Een oud artikel uit 2012 over het Israëlische raketafweersysteem Iron Dome, is opnieuw relevant:
Even on its own terms, the strategic success of Iron Domes remains in serious question. Whatever tactical success Iron Dome achieves comes at considerable cost. An Iron Dome battery runs $50 million, with each missile in the neighborhood of $40,000 to $100,000 (estimates vary). Even the more sophisticated rockets launched by Hamas cost considerably less. Israel is, of course, a much wealthier society than Gaza, and enjoys the backing of the world’s wealthiest and most powerful country, so Israeli policymakers may decide that the extra security is worth the cost.

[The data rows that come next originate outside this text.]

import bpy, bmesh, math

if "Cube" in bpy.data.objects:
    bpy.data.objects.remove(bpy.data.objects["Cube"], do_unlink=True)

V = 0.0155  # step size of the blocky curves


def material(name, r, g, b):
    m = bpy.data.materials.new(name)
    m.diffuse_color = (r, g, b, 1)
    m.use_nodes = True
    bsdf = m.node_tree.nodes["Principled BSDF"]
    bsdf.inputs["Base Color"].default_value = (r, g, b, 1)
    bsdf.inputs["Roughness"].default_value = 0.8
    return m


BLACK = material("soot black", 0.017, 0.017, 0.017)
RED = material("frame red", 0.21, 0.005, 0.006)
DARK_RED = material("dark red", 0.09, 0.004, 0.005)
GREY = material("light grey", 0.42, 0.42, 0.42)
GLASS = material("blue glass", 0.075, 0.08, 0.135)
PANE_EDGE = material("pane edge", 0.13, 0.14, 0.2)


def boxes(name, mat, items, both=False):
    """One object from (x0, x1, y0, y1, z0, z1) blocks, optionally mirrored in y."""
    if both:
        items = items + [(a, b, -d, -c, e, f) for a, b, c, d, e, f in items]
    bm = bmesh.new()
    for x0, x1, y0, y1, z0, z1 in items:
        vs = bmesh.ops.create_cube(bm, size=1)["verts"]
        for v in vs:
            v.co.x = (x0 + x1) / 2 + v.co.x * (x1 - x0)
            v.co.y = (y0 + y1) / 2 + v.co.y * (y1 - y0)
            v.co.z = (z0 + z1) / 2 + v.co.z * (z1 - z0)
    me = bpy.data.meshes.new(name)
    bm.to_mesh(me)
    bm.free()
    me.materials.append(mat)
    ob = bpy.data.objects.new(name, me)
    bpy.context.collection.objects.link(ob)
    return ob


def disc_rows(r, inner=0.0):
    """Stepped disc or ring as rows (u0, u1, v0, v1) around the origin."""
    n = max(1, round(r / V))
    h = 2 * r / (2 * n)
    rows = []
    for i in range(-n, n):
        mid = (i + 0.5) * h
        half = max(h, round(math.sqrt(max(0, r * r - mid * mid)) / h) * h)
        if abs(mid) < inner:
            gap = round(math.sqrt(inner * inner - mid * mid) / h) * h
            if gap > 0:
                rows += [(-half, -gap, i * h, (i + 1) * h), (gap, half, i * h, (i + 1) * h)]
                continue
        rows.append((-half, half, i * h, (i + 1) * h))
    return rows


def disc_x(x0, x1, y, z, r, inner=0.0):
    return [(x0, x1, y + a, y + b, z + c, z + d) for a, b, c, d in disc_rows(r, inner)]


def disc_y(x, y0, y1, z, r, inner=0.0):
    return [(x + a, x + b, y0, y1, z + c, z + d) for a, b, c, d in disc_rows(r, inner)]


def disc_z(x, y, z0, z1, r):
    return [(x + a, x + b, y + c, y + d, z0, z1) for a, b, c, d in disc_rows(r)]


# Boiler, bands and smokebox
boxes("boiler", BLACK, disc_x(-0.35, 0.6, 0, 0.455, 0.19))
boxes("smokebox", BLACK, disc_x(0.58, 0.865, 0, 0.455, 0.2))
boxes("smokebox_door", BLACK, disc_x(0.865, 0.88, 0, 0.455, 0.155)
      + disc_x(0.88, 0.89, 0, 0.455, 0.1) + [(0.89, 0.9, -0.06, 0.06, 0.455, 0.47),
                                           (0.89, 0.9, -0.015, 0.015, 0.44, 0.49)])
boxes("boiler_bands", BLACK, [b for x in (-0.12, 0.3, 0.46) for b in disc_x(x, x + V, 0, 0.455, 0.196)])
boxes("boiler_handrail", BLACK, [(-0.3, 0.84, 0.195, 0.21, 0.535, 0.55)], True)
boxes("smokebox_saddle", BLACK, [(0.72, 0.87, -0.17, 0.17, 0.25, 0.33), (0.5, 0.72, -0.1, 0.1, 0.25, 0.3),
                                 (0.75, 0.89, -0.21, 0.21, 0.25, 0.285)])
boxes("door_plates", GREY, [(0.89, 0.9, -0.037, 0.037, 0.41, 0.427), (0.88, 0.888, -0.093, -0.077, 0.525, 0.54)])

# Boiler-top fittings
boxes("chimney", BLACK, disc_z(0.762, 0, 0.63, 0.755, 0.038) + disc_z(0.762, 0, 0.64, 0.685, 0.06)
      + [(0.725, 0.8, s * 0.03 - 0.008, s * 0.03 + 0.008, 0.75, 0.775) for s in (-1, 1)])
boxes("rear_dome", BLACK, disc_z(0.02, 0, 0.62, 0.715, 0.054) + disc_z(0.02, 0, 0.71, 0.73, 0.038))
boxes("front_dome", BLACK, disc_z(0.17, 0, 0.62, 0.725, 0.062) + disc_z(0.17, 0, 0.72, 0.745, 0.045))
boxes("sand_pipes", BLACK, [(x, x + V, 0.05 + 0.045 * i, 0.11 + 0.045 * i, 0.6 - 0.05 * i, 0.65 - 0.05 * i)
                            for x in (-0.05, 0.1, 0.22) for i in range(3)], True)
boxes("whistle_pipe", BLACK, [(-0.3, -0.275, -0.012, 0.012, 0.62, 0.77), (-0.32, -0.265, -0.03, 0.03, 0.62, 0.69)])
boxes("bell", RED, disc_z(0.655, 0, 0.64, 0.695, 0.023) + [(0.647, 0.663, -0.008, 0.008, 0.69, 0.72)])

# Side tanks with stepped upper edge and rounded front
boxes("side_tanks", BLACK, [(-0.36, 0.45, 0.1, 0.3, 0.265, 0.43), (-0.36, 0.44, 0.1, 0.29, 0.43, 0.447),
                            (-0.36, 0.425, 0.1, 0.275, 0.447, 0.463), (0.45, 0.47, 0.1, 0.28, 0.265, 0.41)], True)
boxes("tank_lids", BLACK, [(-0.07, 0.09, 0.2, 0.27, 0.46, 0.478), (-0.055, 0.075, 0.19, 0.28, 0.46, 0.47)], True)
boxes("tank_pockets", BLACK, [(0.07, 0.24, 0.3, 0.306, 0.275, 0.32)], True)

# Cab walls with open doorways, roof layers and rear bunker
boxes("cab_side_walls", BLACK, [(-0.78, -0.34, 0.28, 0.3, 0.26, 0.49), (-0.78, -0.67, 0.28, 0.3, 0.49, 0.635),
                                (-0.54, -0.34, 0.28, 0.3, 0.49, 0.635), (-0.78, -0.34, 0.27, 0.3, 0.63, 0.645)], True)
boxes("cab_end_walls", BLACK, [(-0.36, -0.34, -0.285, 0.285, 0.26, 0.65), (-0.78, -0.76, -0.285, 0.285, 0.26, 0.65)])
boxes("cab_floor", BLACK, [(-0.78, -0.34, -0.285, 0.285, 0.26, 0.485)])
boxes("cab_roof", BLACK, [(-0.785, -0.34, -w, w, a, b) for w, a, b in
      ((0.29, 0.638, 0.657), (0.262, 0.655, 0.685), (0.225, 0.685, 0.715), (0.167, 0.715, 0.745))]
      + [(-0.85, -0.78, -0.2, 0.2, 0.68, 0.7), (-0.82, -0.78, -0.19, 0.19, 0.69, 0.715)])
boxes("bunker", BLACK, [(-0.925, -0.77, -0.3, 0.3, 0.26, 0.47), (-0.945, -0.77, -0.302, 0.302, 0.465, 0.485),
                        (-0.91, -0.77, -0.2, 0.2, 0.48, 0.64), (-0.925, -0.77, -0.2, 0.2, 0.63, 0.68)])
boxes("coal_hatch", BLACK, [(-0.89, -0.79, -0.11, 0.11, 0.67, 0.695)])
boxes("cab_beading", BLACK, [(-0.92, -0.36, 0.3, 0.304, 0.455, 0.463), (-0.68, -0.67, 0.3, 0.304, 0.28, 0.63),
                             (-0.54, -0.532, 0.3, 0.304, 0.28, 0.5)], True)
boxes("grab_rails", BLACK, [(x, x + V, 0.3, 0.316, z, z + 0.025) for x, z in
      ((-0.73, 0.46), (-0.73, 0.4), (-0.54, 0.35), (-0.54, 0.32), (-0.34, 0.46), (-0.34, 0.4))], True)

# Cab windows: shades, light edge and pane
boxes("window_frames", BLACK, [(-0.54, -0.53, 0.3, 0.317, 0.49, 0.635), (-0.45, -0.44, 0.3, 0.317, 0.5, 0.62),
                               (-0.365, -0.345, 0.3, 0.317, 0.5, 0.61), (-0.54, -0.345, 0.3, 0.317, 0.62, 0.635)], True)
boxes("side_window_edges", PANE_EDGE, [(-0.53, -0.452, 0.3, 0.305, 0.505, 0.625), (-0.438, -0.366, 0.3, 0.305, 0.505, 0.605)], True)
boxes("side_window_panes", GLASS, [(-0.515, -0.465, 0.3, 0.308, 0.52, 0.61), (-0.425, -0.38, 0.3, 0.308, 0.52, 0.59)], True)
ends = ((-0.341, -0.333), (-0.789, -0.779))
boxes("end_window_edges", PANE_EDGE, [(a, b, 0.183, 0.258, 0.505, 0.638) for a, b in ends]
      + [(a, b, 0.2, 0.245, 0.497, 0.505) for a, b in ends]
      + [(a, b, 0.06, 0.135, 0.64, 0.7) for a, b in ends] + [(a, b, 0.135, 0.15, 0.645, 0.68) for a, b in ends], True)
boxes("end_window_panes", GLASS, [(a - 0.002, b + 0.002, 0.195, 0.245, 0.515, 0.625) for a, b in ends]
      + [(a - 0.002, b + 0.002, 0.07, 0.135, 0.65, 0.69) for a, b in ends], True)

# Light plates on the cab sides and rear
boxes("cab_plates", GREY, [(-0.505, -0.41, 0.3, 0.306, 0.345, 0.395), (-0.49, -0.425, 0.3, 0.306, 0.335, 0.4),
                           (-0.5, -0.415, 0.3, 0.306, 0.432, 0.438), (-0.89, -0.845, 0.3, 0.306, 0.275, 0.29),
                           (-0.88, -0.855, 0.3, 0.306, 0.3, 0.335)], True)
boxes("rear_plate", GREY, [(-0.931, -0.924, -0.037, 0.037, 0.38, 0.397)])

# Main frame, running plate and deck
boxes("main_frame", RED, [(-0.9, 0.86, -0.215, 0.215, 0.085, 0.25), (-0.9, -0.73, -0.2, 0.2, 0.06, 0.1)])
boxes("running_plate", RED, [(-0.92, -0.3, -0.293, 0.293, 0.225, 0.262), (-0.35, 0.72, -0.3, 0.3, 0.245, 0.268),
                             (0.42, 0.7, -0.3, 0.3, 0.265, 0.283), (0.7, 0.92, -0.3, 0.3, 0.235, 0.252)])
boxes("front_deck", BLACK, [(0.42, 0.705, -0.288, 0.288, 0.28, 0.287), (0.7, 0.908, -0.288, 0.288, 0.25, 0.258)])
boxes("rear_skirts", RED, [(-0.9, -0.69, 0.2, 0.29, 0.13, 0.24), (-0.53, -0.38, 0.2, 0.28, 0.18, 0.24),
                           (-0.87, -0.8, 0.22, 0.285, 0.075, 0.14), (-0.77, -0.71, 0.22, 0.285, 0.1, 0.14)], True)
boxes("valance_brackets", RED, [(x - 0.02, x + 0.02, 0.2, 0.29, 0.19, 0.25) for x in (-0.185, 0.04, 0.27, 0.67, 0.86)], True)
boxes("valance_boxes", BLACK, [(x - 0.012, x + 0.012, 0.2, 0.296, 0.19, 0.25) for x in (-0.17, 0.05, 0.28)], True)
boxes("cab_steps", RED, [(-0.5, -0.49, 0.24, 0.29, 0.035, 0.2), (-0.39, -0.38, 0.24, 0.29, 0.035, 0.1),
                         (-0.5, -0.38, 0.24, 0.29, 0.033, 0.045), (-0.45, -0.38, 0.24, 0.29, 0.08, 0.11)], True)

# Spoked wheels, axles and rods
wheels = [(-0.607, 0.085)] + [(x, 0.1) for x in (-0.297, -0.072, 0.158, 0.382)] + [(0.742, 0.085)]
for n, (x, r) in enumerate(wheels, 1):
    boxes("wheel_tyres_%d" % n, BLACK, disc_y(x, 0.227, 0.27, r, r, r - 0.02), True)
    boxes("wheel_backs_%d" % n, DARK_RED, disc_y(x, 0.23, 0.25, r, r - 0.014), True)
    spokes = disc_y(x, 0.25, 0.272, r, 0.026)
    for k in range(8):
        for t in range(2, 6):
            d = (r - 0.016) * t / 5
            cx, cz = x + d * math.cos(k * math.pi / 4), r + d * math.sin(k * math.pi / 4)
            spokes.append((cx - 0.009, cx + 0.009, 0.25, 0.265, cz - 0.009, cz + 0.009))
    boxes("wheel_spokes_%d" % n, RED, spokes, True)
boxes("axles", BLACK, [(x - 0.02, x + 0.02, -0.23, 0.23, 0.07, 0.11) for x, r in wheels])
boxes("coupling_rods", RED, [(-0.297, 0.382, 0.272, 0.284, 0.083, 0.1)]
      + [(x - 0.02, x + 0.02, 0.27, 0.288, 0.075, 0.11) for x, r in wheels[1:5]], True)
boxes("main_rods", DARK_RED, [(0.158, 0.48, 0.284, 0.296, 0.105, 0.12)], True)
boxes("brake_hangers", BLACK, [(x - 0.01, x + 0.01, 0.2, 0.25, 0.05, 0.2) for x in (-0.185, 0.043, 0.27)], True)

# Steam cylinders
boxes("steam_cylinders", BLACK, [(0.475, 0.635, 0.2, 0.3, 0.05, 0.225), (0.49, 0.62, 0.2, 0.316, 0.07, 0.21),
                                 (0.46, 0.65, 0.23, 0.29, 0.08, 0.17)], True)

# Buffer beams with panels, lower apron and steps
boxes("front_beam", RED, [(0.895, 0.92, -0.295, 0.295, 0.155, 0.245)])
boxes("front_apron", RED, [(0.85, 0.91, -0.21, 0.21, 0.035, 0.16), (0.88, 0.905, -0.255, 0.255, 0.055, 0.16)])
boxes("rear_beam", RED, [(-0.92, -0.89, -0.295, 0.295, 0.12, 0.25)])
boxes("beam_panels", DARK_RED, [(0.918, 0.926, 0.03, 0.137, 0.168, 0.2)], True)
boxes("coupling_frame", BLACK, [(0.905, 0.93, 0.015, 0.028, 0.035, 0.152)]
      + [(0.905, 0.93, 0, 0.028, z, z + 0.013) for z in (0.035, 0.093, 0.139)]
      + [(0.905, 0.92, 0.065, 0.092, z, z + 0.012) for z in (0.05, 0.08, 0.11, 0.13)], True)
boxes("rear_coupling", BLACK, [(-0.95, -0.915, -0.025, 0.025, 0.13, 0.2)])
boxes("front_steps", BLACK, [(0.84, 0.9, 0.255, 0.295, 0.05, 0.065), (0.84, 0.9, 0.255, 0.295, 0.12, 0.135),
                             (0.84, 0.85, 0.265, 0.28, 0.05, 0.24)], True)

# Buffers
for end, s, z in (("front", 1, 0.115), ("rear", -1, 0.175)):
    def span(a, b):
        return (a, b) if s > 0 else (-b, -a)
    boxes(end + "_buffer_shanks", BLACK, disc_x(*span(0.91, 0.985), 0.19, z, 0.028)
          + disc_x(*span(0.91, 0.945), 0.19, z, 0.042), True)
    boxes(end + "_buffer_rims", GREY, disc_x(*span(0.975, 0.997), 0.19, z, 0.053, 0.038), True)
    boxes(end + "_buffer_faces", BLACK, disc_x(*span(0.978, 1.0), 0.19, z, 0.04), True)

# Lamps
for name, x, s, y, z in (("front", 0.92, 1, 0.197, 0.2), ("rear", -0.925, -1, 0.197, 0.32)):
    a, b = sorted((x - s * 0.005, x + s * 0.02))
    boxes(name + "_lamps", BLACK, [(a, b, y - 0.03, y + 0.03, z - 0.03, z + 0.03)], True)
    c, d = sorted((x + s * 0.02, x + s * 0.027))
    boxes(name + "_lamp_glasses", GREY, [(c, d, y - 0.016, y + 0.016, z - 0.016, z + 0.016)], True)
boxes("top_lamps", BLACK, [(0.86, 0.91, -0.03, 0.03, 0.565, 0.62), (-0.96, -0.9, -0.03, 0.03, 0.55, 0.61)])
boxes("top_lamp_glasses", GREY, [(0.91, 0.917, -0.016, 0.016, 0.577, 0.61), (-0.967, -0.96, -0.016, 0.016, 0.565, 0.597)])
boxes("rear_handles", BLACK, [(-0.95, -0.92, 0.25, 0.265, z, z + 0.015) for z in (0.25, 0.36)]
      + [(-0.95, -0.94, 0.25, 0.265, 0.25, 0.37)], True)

Israel may also have pinned its hopes on the idea that Hamas will simply give up the rocket game in the face of Iron Dome’s impressive batting average. However, If we read Hamas’s strategic intent in launching the rockets as much in domestic as international terms—launching rockets demonstrates resolve in the face of Israeli strength, improving Hamas’s standing vis-à-vis Palestinian political competitors—then where (or whether) the rockets land simply doesn’t matter very much. Given that from 2009 to 2011, over a thousand Palestinian rockets resulted in ten dead Israelis, it’s a good bet that Hamas fires rockets not as part of a slow motion effort at genocide, but rather for these reputational reasons. Most of the rockets won’t do $40,000 worth of damage even if they land in populated areas (although of course a very few will inflict considerably more destruction). Moreover, Hamas may determine that forcing Israel to pay $40,000 to shoot down cheap, ineffective rockets is well worth it’s time and effort, even if 90 percent of the rockets are destroyed on the way down.